BEGIN Source information

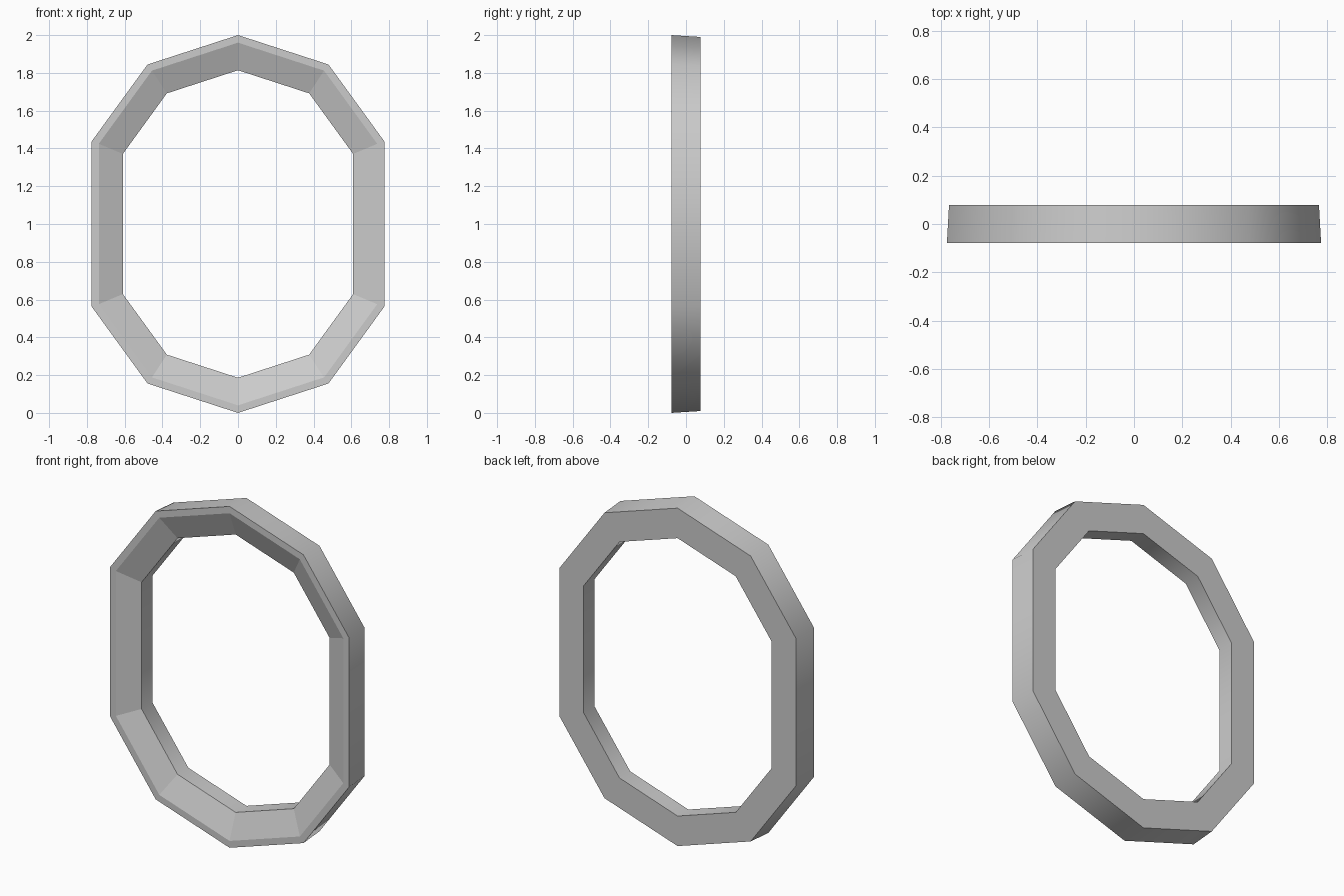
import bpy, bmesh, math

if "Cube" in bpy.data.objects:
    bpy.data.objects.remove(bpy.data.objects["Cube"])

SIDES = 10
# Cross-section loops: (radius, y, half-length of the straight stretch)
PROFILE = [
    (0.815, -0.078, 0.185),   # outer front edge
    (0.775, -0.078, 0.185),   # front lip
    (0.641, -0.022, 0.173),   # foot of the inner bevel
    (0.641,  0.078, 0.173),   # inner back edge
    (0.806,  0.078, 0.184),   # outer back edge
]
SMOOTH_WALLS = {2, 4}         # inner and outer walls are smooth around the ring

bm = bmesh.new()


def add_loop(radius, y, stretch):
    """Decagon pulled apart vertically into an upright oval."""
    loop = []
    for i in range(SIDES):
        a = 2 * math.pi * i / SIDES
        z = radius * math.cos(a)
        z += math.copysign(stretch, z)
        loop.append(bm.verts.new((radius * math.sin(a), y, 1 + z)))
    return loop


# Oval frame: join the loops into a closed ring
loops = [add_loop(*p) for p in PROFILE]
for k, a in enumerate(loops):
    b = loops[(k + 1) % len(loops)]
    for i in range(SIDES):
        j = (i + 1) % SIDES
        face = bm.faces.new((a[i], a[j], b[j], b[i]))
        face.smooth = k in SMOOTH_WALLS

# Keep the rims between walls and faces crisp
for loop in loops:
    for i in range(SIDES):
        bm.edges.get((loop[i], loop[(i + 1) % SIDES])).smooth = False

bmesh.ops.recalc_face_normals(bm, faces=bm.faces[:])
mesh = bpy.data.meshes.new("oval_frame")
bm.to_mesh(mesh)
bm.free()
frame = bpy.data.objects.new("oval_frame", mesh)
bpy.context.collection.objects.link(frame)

END Source information

• _Work required_:
The expected answer is the listing above, duplicated exactly, with its pictures removed.

• _Answer_:
import bpy, bmesh, math

if "Cube" in bpy.data.objects:
    bpy.data.objects.remove(bpy.data.objects["Cube"])

SIDES = 10
# Cross-section loops: (radius, y, half-length of the straight stretch)
PROFILE = [
    (0.815, -0.078, 0.185),   # outer front edge
    (0.775, -0.078, 0.185),   # front lip
    (0.641, -0.022, 0.173),   # foot of the inner bevel
    (0.641,  0.078, 0.173),   # inner back edge
    (0.806,  0.078, 0.184),   # outer back edge
]
SMOOTH_WALLS = {2, 4}         # inner and outer walls are smooth around the ring

bm = bmesh.new()


def add_loop(radius, y, stretch):
    """Decagon pulled apart vertically into an upright oval."""
    loop = []
    for i in range(SIDES):
        a = 2 * math.pi * i / SIDES
        z = radius * math.cos(a)
        z += math.copysign(stretch, z)
        loop.append(bm.verts.new((radius * math.sin(a), y, 1 + z)))
    return loop


# Oval frame: join the loops into a closed ring
loops = [add_loop(*p) for p in PROFILE]
for k, a in enumerate(loops):
    b = loops[(k + 1) % len(loops)]
    for i in range(SIDES):
        j = (i + 1) % SIDES
        face = bm.faces.new((a[i], a[j], b[j], b[i]))
        face.smooth = k in SMOOTH_WALLS

# Keep the rims between walls and faces crisp
for loop in loops:
    for i in range(SIDES):
        bm.edges.get((loop[i], loop[(i + 1) % SIDES])).smooth = False

bmesh.ops.recalc_face_normals(bm, faces=bm.faces[:])
mesh = bpy.data.meshes.new("oval_frame")
bm.to_mesh(mesh)
bm.free()
frame = bpy.data.objects.new("oval_frame", mesh)
bpy.context.collection.objects.link(frame)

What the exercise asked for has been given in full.